_TASK GOAL_
Go to the line holding "dent(bm.verts, (0, -.125, .15), .02, (0, .018, 0))" in the entries below and write out exactly every line down to and including the line holding "tooth(bm, (x, -.09, .172), (x, -.138".

_GIVEN DATA_

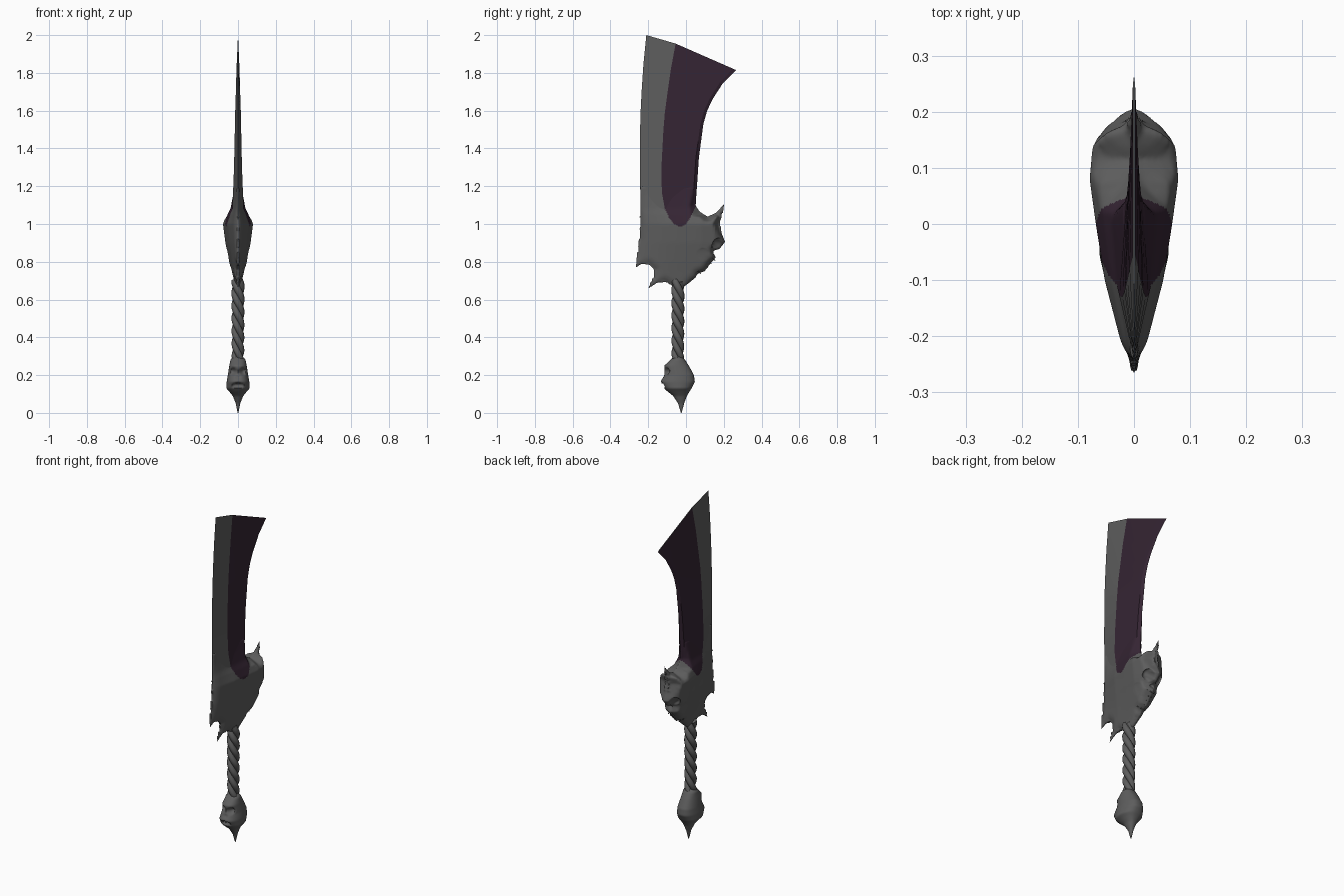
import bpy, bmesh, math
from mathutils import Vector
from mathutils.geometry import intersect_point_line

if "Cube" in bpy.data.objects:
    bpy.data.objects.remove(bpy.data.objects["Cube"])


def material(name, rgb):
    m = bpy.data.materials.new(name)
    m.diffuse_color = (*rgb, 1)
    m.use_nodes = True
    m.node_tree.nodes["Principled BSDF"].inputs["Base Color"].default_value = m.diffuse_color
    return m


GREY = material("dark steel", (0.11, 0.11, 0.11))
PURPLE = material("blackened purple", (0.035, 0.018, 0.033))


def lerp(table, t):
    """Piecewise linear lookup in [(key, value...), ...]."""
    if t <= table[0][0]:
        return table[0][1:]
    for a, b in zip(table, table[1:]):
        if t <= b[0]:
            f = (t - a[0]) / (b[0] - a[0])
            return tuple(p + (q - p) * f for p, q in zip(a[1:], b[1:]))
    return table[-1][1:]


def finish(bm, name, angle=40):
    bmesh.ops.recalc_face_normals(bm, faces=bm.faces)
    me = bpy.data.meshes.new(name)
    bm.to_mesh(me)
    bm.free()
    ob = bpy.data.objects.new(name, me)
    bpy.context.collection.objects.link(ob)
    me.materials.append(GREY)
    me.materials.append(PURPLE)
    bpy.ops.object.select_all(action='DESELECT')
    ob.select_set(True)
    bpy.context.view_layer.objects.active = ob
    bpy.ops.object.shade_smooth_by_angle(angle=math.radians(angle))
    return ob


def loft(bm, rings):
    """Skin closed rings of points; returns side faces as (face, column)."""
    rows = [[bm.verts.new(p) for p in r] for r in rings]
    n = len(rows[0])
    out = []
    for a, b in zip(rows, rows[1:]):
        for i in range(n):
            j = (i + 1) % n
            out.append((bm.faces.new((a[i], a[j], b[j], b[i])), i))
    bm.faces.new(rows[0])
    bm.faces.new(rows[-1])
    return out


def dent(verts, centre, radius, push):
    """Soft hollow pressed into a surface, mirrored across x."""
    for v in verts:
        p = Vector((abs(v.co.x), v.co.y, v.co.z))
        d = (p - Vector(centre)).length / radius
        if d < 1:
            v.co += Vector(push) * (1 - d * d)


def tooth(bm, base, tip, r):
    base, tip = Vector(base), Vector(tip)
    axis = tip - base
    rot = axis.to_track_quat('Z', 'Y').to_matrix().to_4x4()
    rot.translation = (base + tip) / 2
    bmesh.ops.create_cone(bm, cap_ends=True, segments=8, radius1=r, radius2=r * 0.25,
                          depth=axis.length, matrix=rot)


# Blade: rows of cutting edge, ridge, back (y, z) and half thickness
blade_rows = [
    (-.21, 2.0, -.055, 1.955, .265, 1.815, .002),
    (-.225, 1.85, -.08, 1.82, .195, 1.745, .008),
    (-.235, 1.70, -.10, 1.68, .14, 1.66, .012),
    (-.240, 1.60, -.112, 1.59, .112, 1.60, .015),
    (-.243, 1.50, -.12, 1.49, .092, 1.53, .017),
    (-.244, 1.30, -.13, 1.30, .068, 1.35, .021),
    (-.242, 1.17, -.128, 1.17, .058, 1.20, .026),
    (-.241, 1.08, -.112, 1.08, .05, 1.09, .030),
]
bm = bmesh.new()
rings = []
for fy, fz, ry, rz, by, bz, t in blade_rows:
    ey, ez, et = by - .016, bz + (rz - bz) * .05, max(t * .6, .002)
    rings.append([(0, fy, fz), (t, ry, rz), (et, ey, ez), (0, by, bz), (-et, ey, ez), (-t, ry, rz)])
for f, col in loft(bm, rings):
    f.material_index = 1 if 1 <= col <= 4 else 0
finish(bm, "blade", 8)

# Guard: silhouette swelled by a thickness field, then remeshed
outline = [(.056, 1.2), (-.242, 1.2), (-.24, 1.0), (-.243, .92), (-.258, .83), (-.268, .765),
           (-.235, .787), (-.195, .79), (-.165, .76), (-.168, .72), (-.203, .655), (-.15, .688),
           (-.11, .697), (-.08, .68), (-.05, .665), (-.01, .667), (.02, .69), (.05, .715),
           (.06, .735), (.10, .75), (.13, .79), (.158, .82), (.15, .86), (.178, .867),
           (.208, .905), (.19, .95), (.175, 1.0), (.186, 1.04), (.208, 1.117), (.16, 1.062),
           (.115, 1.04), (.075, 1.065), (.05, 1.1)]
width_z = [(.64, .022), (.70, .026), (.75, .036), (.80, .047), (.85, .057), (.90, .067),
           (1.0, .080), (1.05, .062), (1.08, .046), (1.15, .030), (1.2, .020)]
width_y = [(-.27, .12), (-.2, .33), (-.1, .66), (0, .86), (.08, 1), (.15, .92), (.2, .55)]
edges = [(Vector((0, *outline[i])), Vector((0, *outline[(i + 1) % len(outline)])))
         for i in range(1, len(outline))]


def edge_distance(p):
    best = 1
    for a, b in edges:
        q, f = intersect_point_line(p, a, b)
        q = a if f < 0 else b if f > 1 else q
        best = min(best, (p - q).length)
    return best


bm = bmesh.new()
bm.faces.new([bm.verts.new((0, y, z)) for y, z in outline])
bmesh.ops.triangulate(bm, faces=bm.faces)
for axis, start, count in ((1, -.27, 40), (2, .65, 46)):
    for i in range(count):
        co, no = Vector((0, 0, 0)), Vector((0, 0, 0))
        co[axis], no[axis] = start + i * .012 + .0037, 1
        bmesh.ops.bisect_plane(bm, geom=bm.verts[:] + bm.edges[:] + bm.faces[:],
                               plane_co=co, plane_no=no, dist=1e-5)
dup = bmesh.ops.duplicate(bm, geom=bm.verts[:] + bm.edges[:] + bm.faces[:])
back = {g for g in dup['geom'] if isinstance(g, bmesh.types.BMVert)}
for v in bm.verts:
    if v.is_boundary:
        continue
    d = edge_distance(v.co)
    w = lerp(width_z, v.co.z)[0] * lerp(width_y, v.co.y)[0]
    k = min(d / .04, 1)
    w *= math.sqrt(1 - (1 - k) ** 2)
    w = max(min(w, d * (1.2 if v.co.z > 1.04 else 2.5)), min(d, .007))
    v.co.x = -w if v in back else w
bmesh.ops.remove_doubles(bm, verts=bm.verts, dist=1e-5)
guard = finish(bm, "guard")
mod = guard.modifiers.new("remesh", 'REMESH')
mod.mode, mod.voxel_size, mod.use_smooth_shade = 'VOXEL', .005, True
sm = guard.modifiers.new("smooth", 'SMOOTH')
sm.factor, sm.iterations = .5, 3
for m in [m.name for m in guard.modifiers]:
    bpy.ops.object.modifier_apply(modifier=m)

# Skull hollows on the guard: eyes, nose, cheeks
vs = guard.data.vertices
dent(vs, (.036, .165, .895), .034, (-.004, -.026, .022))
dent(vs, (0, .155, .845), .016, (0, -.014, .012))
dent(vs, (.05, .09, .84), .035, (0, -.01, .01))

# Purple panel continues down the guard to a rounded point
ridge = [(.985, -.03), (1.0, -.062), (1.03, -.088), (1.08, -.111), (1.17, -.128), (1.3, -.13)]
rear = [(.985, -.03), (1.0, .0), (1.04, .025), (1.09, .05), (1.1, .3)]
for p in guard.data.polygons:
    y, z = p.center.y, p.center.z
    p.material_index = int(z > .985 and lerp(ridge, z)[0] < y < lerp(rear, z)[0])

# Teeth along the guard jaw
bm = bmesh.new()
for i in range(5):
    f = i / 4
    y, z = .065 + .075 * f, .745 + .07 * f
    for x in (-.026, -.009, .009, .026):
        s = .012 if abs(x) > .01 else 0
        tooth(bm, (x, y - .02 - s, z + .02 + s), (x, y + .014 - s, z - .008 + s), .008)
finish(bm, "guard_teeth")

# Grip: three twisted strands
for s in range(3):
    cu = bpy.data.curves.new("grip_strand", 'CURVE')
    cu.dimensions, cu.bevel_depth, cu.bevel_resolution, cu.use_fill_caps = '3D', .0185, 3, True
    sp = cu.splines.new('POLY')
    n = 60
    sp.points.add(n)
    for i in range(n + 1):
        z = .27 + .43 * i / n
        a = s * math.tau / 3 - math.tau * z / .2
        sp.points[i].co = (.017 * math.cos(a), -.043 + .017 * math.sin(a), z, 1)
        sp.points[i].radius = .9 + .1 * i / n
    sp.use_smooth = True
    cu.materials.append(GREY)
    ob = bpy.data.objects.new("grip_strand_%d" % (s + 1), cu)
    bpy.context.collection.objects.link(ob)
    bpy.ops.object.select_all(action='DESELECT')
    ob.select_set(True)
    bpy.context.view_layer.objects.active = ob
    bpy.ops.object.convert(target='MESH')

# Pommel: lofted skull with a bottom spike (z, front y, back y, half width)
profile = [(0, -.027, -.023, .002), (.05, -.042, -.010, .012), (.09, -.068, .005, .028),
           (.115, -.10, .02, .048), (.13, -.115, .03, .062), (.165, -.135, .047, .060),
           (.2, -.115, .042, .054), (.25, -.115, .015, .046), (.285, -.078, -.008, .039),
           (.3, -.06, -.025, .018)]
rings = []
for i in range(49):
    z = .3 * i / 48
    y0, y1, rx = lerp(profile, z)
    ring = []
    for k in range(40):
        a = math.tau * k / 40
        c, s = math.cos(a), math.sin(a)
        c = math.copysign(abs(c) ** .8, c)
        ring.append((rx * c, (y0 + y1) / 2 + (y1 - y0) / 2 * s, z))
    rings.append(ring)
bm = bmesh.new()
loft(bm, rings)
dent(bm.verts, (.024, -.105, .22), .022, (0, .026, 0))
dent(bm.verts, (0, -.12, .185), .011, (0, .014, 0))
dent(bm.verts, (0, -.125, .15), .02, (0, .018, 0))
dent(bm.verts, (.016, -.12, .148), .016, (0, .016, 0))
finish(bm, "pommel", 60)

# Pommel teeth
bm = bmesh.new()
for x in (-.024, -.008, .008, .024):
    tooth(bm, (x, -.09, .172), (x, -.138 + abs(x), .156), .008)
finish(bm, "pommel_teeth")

_WORKED SOLUTION_
dent(bm.verts, (0, -.125, .15), .02, (0, .018, 0))
dent(bm.verts, (.016, -.12, .148), .016, (0, .016, 0))
finish(bm, "pommel", 60)

# Pommel teeth
bm = bmesh.new()
for x in (-.024, -.008, .008, .024):
    tooth(bm, (x, -.09, .172), (x, -.138 + abs(x), .156), .008)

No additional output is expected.